Schools closed in March and ended the academic year with online or other remote learning. The governor said schools may resume physical instruction during phase 4 of her restart plan. All of the state is in that stage or, in northern Michigan, where COVID-19 cases and deaths are low, a step further along.
School typically starts in late August or early September. A previously issued order by Whitmer gives districts more flexibility to adopt a year-round calendar for the 2020-21 school year or start before Labor Day as a way to help students catch up.
“Our intent is to resume in-person instruction, to do so in a way that is safe but also to make sure that as we get back to schools, as we return to work, that we have very clear guidance to what the minimum expectations are,” Whitmer said during a news conference.
In less than two weeks, the governor will issue an order providing details on what will be required to reopen schools and what will be recommended. She said schools will be free to implement more aggressive standards than what the state mandates.
Public schools face a July 1 deadline to adopt their budgets despite great uncertainty over state revenue, which is down substantially due to lower tax revenues. Districts are planning for cuts despite the expectation that they will need more aid to have smaller, socially distanced classes and to buy masks and equipment during the pandemic.

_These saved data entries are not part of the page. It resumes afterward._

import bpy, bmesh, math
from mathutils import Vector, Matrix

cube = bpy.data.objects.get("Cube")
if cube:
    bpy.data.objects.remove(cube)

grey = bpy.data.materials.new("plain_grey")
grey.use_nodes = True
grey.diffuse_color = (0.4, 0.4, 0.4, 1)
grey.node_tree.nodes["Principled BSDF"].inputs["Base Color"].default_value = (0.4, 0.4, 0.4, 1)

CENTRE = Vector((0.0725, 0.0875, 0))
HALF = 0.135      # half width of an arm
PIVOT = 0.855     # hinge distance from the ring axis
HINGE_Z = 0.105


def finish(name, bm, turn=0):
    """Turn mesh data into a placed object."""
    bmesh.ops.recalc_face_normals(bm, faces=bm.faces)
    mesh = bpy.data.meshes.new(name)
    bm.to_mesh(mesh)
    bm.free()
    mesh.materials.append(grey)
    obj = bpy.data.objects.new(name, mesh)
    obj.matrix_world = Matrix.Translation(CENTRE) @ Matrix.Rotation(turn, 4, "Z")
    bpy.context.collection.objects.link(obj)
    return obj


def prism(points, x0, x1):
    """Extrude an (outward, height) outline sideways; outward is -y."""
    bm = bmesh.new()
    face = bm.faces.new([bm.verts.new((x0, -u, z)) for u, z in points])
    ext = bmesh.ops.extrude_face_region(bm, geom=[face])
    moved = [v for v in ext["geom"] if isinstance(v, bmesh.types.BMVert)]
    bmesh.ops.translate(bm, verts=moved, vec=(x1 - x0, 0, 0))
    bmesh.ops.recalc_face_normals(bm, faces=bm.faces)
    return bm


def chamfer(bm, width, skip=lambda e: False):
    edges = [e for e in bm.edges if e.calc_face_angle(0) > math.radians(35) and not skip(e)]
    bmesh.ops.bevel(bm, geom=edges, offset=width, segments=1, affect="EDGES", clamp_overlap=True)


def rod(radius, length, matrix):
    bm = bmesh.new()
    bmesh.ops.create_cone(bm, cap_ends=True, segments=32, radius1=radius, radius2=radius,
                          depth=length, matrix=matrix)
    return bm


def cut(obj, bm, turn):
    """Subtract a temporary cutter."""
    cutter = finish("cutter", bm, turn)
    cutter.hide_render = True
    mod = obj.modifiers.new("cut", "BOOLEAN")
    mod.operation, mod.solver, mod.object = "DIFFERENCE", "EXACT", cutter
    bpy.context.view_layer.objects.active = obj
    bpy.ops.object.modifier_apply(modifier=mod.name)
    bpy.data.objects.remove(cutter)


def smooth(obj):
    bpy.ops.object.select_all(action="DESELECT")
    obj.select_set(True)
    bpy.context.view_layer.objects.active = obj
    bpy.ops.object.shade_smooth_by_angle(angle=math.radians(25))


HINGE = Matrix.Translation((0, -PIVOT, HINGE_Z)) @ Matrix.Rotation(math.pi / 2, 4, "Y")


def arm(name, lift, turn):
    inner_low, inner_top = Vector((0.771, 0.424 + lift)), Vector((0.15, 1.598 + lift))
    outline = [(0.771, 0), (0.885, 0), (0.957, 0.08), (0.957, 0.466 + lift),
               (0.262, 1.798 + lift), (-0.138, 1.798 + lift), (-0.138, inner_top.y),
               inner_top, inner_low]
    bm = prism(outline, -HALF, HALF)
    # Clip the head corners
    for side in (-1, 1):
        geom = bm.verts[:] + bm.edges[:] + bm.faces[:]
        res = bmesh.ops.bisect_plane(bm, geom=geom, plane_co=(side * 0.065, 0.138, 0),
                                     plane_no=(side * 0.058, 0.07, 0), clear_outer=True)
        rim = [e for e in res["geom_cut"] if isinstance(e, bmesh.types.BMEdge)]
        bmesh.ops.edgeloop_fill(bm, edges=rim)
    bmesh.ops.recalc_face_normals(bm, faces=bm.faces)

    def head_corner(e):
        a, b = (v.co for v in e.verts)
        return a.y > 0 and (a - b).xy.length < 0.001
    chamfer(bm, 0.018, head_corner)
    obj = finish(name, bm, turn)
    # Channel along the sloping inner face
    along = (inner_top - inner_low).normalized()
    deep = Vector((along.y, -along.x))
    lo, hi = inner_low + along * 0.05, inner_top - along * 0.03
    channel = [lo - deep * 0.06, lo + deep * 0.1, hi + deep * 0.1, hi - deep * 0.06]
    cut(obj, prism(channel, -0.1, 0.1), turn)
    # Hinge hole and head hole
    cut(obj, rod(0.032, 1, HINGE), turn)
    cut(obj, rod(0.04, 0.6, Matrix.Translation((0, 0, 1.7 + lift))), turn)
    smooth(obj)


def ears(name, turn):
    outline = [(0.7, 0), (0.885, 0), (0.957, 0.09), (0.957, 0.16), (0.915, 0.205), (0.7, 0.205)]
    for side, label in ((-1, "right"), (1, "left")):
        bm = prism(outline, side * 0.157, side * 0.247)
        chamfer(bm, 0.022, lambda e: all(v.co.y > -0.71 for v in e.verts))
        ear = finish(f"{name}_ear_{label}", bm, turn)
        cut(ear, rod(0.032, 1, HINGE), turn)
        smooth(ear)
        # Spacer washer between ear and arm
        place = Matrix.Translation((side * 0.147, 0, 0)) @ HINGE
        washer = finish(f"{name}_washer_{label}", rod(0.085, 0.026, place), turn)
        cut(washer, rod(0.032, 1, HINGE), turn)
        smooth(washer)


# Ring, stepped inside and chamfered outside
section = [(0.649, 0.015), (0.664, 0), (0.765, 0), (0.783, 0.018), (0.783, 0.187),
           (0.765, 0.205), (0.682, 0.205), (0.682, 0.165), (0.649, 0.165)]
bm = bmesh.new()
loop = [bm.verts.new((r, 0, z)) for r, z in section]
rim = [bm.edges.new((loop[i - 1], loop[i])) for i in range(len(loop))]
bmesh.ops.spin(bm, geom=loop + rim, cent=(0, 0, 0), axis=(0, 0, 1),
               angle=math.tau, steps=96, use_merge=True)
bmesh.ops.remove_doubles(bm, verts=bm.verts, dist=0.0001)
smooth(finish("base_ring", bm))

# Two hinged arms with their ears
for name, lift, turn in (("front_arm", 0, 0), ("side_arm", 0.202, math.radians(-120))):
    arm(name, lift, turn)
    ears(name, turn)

The Democratic governor and Republicans who control the Legislature are pushing Congress for flexibility to use federal COVID-19 relief funding to fill holes. Work on the next state spending plan, which takes effect three months after school budgets do, is delayed due to a later tax deadline and other factors, frustrating school officials.
“I can’t plan to purchase PPE equipment, increase sanitization efforts and undertake the host of other measures that will be necessary to ensure the safety of my students for in-person learning without having any idea how much money our schools will have to spend or what requirements we will be in place with regard to spending it,” said Ken Gutman, superintendent of Walled Lake Schools and vice president of the Tri-County Alliance for Public Education, a group of Detroit-area superintendents. “Schools are in crisis and legislators in Lansing cannot continue to ignore it.”
Whitmer said she was assured by people at the federal level that Michigan will get flexibility and some additional funding.
Also Wednesday, the governor — whom Republicans have accused of going too far with some stay-at-home restrictions or not restarting the economy more quickly — pointed to data showing Michigan’s success in curbing the virus as it surges in many other states. Michigan was an early hot spot and has reported the eighth-highest per-capita death rate among 50 states and Washington, D.C., but the situation has improved markedly.
As of Tuesday, Michigan had recorded roughly 30 new COVID-19 cases per 100,000 people over the previous two weeks, which was one of the lowest figures of any state.
“We are seeing spikes across the country, in Texas and Arizona and more — the Carolinas,” she said. “But because the vast majority of Michiganders are doing the right thing by staying home and staying safe and staying informed, we’re not yet seeing another spike here and that is good for everyone and for our economy.”
Whitmer continued to urge people to wear a face covering, saying the risk of transmitting the virus is low — 1.5% — if someone with COVID-19 has one and comes into contact with another mask-wearing individual.
She said she will extend a state of emergency beyond Friday, contending it is needed to keep restrictions and other coronavirus-related orders in place.